|This task explains how to install a service pack from an archive file, as an alternative to the traditional methods involving installing the service pack from the CD-ROM or using the StartSPKB command.|
|An archive file is a file in compressed format
on Windows built by a command provided. The compressed file contains
installation files containing differences with respect to an earlier
installed level of the same release of the same software configuration. A
level can be either a GA or a service pack.
For example, you can build an archive file containing the differences between level V5Rn GA and V5Rn SP2 (even if you installed V5Rn SP1 in between).
Building and Installing the Archive
|You first need to install several software
levels (belonging to the same release) on the source computer. In our
example illustrated below, we installed levels V5Rn GA, V5Rn SP1 and V5Rn
SP2, and committed the service packs. On the target computers, only the
V5Rn GA level is installed.
You use the
The installation files from the archive file then overwrite the installation files on the target computer.
|The advantages of this type of installation
|Note that installing a service pack from an archive file always commits the service pack automatically. Make sure that the previously installed service packs on the target computer have been committed before installing the archive. Furthermore, you can only use this method if the configurations/products on both the source and target computers are identical.|

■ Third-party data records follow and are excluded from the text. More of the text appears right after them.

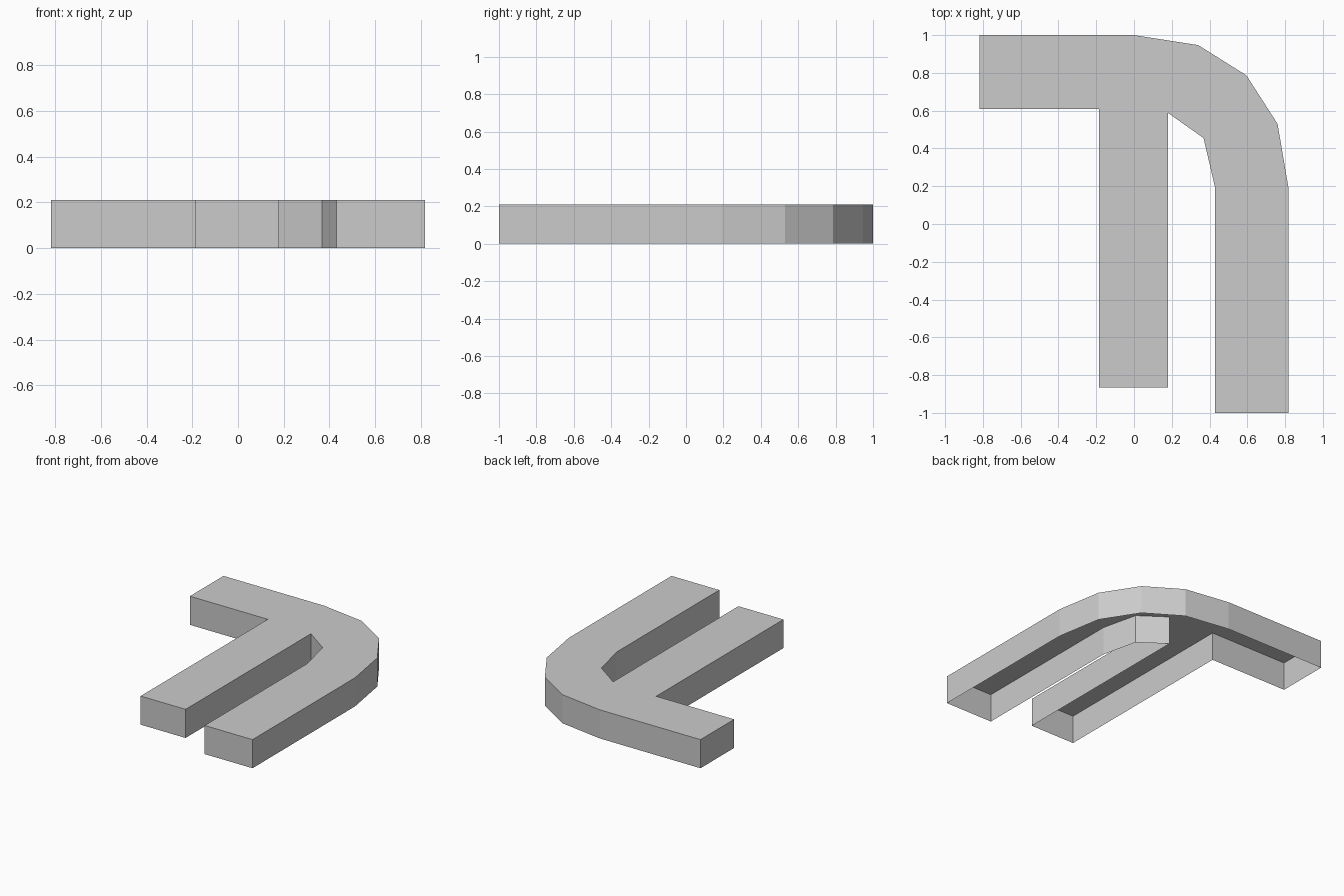
import bpy
import bmesh

HEIGHT = 0.21

cube = bpy.data.objects.get("Cube")
if cube:
    bpy.data.objects.remove(cube, do_unlink=True)

# Single grey material
grey = bpy.data.materials.new("light_grey")
grey.use_nodes = True
colour = (0.6, 0.6, 0.6, 1)
grey.diffuse_color = colour
grey.node_tree.nodes["Principled BSDF"].inputs["Base Color"].default_value = colour

# Plan outline, counter-clockwise: side arm, middle leg, inner bend, long leg, outer bend
side_arm = [(-0.818, 1), (-0.818, 0.61), (-0.185, 0.61)]
middle_leg = [(-0.185, -0.865), (0.18, -0.865)]
inner_bend = [(0.18, 0.588), (0.368, 0.455), (0.43, 0.19)]
long_leg = [(0.43, -1), (0.818, -1)]
outer_bend = [(0.818, 0.19), (0.76, 0.53), (0.595, 0.787), (0.34, 0.947), (0, 1)]
outline = side_arm + middle_leg + inner_bend + long_leg + outer_bend

# Flat top with walls hanging down, open underneath
bm = bmesh.new()
top = [bm.verts.new((x, y, HEIGHT)) for x, y in outline]
bottom = [bm.verts.new((x, y, 0)) for x, y in outline]
bm.faces.new(top)
for i in range(len(outline)):
    j = (i + 1) % len(outline)
    bm.faces.new((bottom[i], bottom[j], top[j], top[i]))

mesh = bpy.data.meshes.new("branching_channel")
bm.to_mesh(mesh)
bm.free()
mesh.materials.append(grey)
channel = bpy.data.objects.new("branching_channel", mesh)
bpy.context.scene.collection.objects.link(channel)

|The traditional methods of service pack
installation and the use of the
|1. Log on as an administrator onto the
You must belong to the Administrators group, or have the privileges assigned to the Administrators group. Otherwise, you will not be able to install the different levels on the source computer.

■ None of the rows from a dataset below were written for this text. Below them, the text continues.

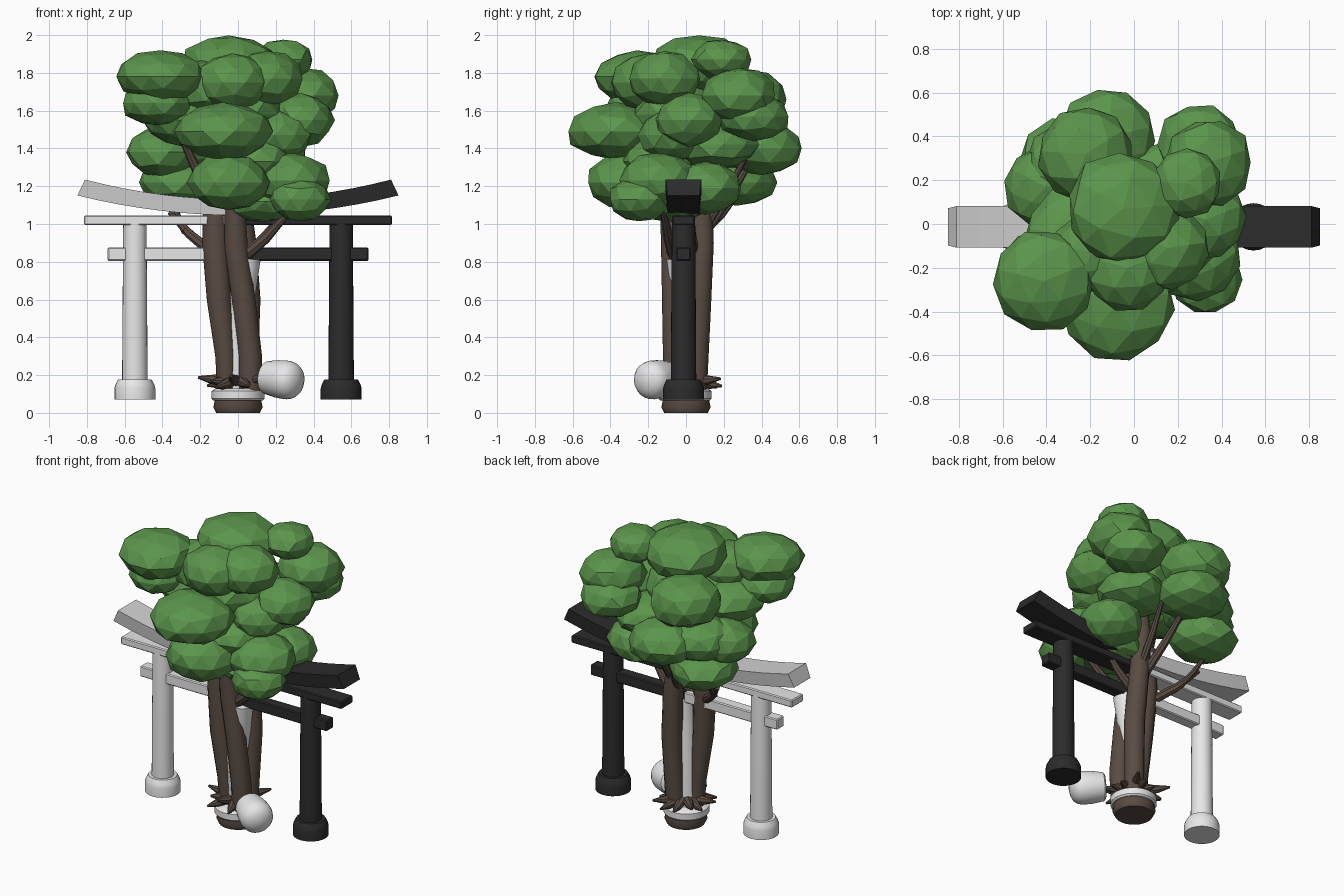
import bpy, bmesh, math, random
from mathutils import Vector, Matrix

if "Cube" in bpy.data.objects:
    bpy.data.objects.remove(bpy.data.objects["Cube"])

random.seed(4)


def material(name, rgb):
    m = bpy.data.materials.new(name)
    m.diffuse_color = (*rgb, 1)
    m.use_nodes = True
    m.node_tree.nodes["Principled BSDF"].inputs["Base Color"].default_value = m.diffuse_color
    return m


GREEN = material("leaf green", (0.105, 0.30, 0.072))
BROWN = material("bark brown", (0.100, 0.072, 0.055))
WHITE = material("white", (0.92, 0.92, 0.92))
GREY = material("light grey", (0.66, 0.66, 0.66))
BLACK = material("black", (0.024, 0.024, 0.025))


def finish(bm, name, mat, smooth=True):
    bmesh.ops.recalc_face_normals(bm, faces=bm.faces[:])
    me = bpy.data.meshes.new(name)
    bm.to_mesh(me)
    bm.free()
    ob = bpy.data.objects.new(name, me)
    bpy.context.collection.objects.link(ob)
    me.materials.append(mat)
    if smooth:
        bpy.ops.object.select_all(action='DESELECT')
        ob.select_set(True)
        bpy.context.view_layer.objects.active = ob
        bpy.ops.object.shade_smooth_by_angle(angle=math.radians(40))
    return ob


def tube(name, path, mat, sides=10):
    """Round tube through (x, y, z, radius) points with closed ends."""
    bm = bmesh.new()
    pts = [Vector(p[:3]) for p in path]
    rings = []
    for i, p in enumerate(pts):
        d = pts[min(i + 1, len(pts) - 1)] - pts[max(i - 1, 0)]
        rot = Vector((0, 0, 1)).rotation_difference(d.normalized()).to_matrix()
        r = path[i][3]
        angles = [2 * math.pi * k / sides for k in range(sides)]
        rings.append([bm.verts.new(p + rot @ Vector((r * math.cos(a), r * math.sin(a), 0)))
                      for a in angles])
    for a, b in zip(rings, rings[1:]):
        for k in range(sides):
            j = (k + 1) % sides
            bm.faces.new((a[k], a[j], b[j], b[k]))
    bm.faces.new(rings[0])
    bm.faces.new(rings[-1])
    return finish(bm, name, mat)


def lathe(name, profile, mat, loc, axis=(0, 0, 1), sides=24):
    """Turned solid from (distance along axis, radius) points."""
    a = Vector(axis).normalized()
    return tube(name, [(*(Vector(loc) + a * t), r) for t, r in profile], mat, sides)


def box(name, x0, x1, y0, y1, z0, z1, mat, bevel=0.006):
    bm = bmesh.new()
    bmesh.ops.create_cube(bm, size=1)
    bmesh.ops.scale(bm, vec=(x1 - x0, y1 - y0, z1 - z0), verts=bm.verts[:])
    bmesh.ops.translate(bm, vec=((x0 + x1) / 2, (y0 + y1) / 2, (z0 + z1) / 2), verts=bm.verts[:])
    bmesh.ops.bevel(bm, geom=bm.edges[:], offset=bevel, segments=1, affect='EDGES')
    return finish(bm, name, mat, False)


# Gate: one light half and one dark half
CY = -0.013
for side, label, mat, roof_mat in ((-1, "light", WHITE, GREY), (1, "dark", BLACK, BLACK)):
    px = 0.546 * side
    lathe(label + "_pillar", [(0.1, 0.068), (0.99, 0.062), (1.02, 0.06)], mat, (px, CY, 0))
    lathe(label + "_pillar_foot", [(0.07, 0.108), (0.13, 0.108), (0.15, 0.103), (0.178, 0.088)],
          mat, (px, CY, 0))
    x0, x1 = sorted((0, 0.69 * side))
    box(label + "_lower_beam", x0, x1, CY - 0.037, CY + 0.037, 0.805, 0.875, mat)
    x0, x1 = sorted((0, 0.815 * side))
    box(label + "_upper_beam", x0, x1, CY - 0.06, CY + 0.06, 0.995, 1.045, mat)

    # Curved top rail
    bm = bmesh.new()
    prev = None
    for i in range(9):
        x = 0.85 * i / 8
        z = 1.046 + 0.105 * (x / 0.85) ** 2
        s = 0.04 * (x / 0.85)
        ring = [bm.verts.new(((x - dx) * side, CY + y, z + dz)) for dx, y, dz in
                ((0, -0.085, 0), (0, 0.085, 0), (s, 0.095, 0.084), (s, -0.095, 0.084))]
        if prev:
            for k in range(4):
                j = (k + 1) % 4
                bm.faces.new((prev[k], prev[j], ring[j], ring[k]))
        else:
            bm.faces.new(ring)
        prev = ring
    bm.faces.new(prev)
    finish(bm, label + "_top_rail", roof_mat, False)

# Ground plug and pale ring under the tree
lathe("earth_plug", [(0, 0.115), (0.03, 0.13), (0.08, 0.12)], BROWN, (0, 0, 0))
lathe("pale_ring", [(0.065, 0.13), (0.075, 0.14), (0.115, 0.14), (0.13, 0.12)], WHITE, (0, -0.005, 0))

# Pale core between the trunks
tube("pale_core", [(-0.01, 0, 0.12, 0.065), (0.0, -0.01, 0.45, 0.067), (0.045, -0.03, 0.82, 0.075)],
     WHITE, 12)

# Three leaning trunks
tube("left_trunk", [(-0.06, -0.02, 0.1, 0.05), (-0.065, -0.03, 0.3, 0.055), (-0.1, -0.04, 0.6, 0.065),
                    (-0.12, -0.03, 0.9, 0.07), (-0.12, -0.02, 1.2, 0.06)], BROWN, 12)
tube("front_trunk", [(0.065, -0.05, 0.1, 0.06), (0.065, -0.06, 0.3, 0.062), (0.03, -0.065, 0.6, 0.062),
                     (-0.01, -0.07, 0.88, 0.062), (-0.02, -0.09, 1.2, 0.05)], BROWN, 12)
tube("rear_trunk", [(0.04, 0.05, 0.1, 0.06), (0.055, 0.07, 0.6, 0.064), (0.035, 0.085, 0.9, 0.062),
                    (0.0, 0.08, 1.2, 0.055), (0.0, 0.05, 1.6, 0.035)], BROWN, 12)

# Branches: start, end, radius
for a, b, r in (((-0.15, 0.0, 0.86), (-0.36, 0.18, 1.06), 0.03),
                ((-0.28, 0.1, 0.96), (-0.36, 0.28, 1.16), 0.02),
                ((0.0, 0.08, 0.93), (-0.12, 0.36, 1.36), 0.03),
                ((0.03, 0.1, 0.98), (0.04, 0.34, 1.4), 0.024),
                ((0.02, -0.06, 0.82), (0.27, -0.12, 1.06), 0.034),
                ((0.05, 0.04, 0.84), (0.24, 0.02, 1.06), 0.03),
                ((-0.1, -0.05, 1.05), (-0.36, -0.2, 1.6), 0.03)):
    va, vb = Vector(a), Vector(b)
    mid = va.lerp(vb, 0.5) + Vector((0, 0, -0.015))
    tube("branch", [(*va, r), (*mid, r * 0.85), (*vb, r * 0.45)], BROWN, 8)

# Chunky spiky roots around the base
for i in range(14):
    ang = 2 * math.pi * i / 14 + random.uniform(-0.12, 0.12)
    d = Vector((math.cos(ang), math.sin(ang), 0))
    end = d * random.uniform(0.16, 0.23) + Vector((0, 0, random.uniform(0.12, 0.2)))
    start = d * 0.05 + Vector((0, 0, 0.17))
    mid = start.lerp(end, 0.55) + Vector((0, 0, -0.003))
    tube("root", [(*start, 0.032), (*mid, 0.025), (*end, 0.007)], BROWN, 8)

# Rounded drum lying beside the tree
lathe("drum", [(-0.1, 0.075), (-0.09, 0.088), (-0.02, 0.1), (0.04, 0.103), (0.07, 0.097),
               (0.095, 0.08), (0.112, 0.05), (0.12, 0.015)], WHITE, (0.228, -0.155, 0.178),
      (0.8, -0.58, -0.1))


def leaf_clump(x, y, z, r, rz):
    """Flattened faceted ball with a slightly uneven surface."""
    bm = bmesh.new()
    bmesh.ops.create_icosphere(bm, subdivisions=2, radius=1.0)
    for v in bm.verts:
        v.co *= random.uniform(0.96, 1.05)
    turn = Matrix.Rotation(random.uniform(0, 6.28), 3, 'Z')
    bmesh.ops.rotate(bm, matrix=turn, verts=bm.verts[:])
    bmesh.ops.scale(bm, vec=(r, r, rz), verts=bm.verts[:])
    bmesh.ops.translate(bm, vec=(x, y, z), verts=bm.verts[:])
    finish(bm, "leaf_clump", GREEN, False)


# Crown
for clump in ((-0.05, 0.07, 1.84, 0.26, 0.16), (0.24, 0.19, 1.87, 0.16, 0.11),
              (-0.41, -0.26, 1.78, 0.23, 0.14), (-0.43, -0.22, 1.64, 0.19, 0.12),
              (-0.19, -0.13, 1.72, 0.19, 0.15), (0.34, 0.28, 1.68, 0.20, 0.15),
              (0.30, 0.36, 1.57, 0.19, 0.13), (0.15, -0.11, 1.77, 0.19, 0.15),
              (-0.03, -0.20, 1.75, 0.20, 0.15), (-0.22, 0.32, 1.66, 0.22, 0.16)):
    leaf_clump(*clump)

# Middle tier
for clump in ((0.33, 0.02, 1.55, 0.18, 0.14), (0.20, -0.06, 1.47, 0.19, 0.14),
              (-0.08, -0.37, 1.49, 0.26, 0.15), (-0.27, -0.06, 1.55, 0.23, 0.14),
              (0.15, 0.16, 1.42, 0.22, 0.13), (-0.12, 0.40, 1.40, 0.22, 0.14),
              (-0.40, 0.17, 1.38, 0.19, 0.14), (-0.02, -0.02, 1.58, 0.27, 0.18)):
    leaf_clump(*clump)

# Lower tier
for clump in ((-0.32, 0.27, 1.22, 0.21, 0.12), (-0.05, -0.31, 1.22, 0.22, 0.15),
              (0.28, -0.14, 1.23, 0.21, 0.15), (0.33, -0.25, 1.13, 0.16, 0.12),
              (0.27, 0.10, 1.19, 0.20, 0.14), (0.13, -0.06, 1.12, 0.20, 0.11),
              (0.08, -0.13, 1.33, 0.20, 0.13), (-0.28, 0.26, 1.41, 0.22, 0.14)):
    leaf_clump(*clump)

2. Perform, for example, the following installations:
where "B0n" is the level V5Rn.
4. To build an archive file based on
the differences between the V5Rn GA and V5Rn SP2 levels, for example, run

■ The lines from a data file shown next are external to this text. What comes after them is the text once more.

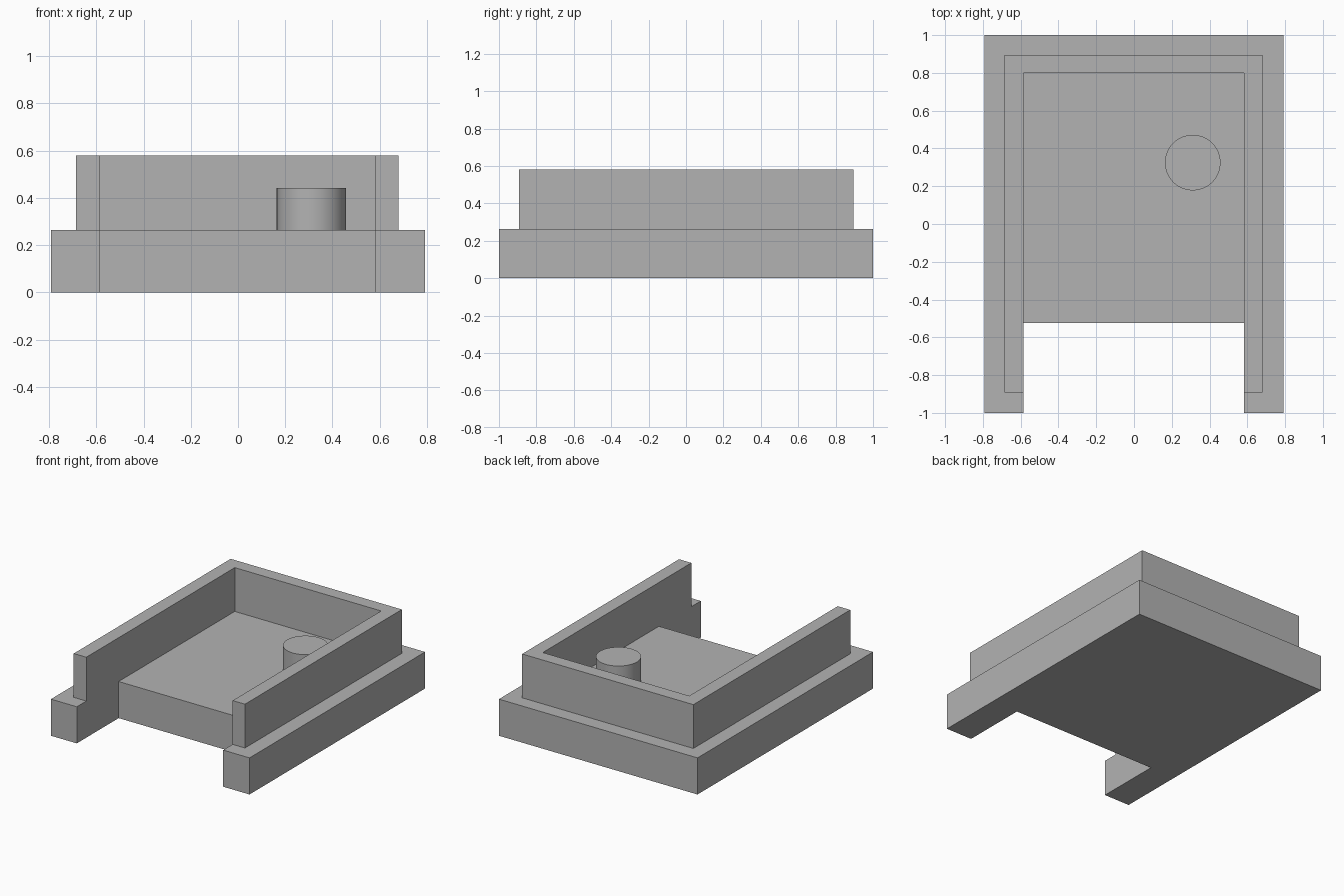
import bpy
import bmesh

cube = bpy.data.objects.get("Cube")
if cube:
    bpy.data.objects.remove(cube, do_unlink=True)

grey = bpy.data.materials.new("plain grey")
grey.use_nodes = True
colour = (0.45, 0.45, 0.45, 1)
grey.diffuse_color = colour
grey.node_tree.nodes["Principled BSDF"].inputs["Base Color"].default_value = colour

BASE_TOP = 0.264
WALL_TOP = 0.58
INNER_L, INNER_R = -0.586, 0.582


def prism(name, outline, z0, z1):
    """Extrude a flat counter-clockwise outline from z0 up to z1."""
    bm = bmesh.new()
    face = bm.faces.new([bm.verts.new((x, y, z0)) for x, y in outline])
    ext = bmesh.ops.extrude_face_region(bm, geom=[face], use_keep_orig=True)
    for v in ext["geom"]:
        if isinstance(v, bmesh.types.BMVert):
            v.co.z = z1
    bmesh.ops.recalc_face_normals(bm, faces=bm.faces)
    mesh = bpy.data.meshes.new(name)
    bm.to_mesh(mesh)
    bm.free()
    mesh.materials.append(grey)
    obj = bpy.data.objects.new(name, mesh)
    bpy.context.collection.objects.link(obj)
    return obj


def u_shape(left, right, front, back, inner_end):
    """Outline open toward the front, with its notch ending at inner_end."""
    return [(left, front), (INNER_L, front), (INNER_L, inner_end),
            (INNER_R, inner_end), (INNER_R, front), (right, front),
            (right, back), (left, back)]


# Notched base slab
prism("base", u_shape(-0.792, 0.792, -1, 1, -0.523), 0, BASE_TOP)

# Raised wall around three sides
prism("wall", u_shape(-0.686, 0.68, -0.892, 0.896, 0.8), BASE_TOP, WALL_TOP)

# Round post on the floor
bpy.ops.mesh.primitive_cylinder_add(
    vertices=64, radius=0.147, depth=0.442 - BASE_TOP,
    location=(0.311, 0.325, (0.442 + BASE_TOP) / 2))
post = bpy.context.object
post.name = "post"
post.data.materials.append(grey)
bpy.ops.object.shade_smooth_by_angle()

The full command syntax is:
Note that there are two distinct operating modes:
On Windows, the archive file compression is handled automatically thanks
|The service pack installed your computer, and
used as the basis for comparison with a previous level, must be committed
beforehand. If not, the
|5. Copy the archive file to a target
computer on which you want to install the same service pack level.
Keep in mind that the target computer must be running the same Version 5 configuration/products as the source computer on which the archive file was built.
6. Stop all running Version 5 processes on the target computer before proceeding.
7. Install the archive using the following command, for example on 32-bit Windows XP Pro:
8. Start a session to check the service pack has been correctly installed.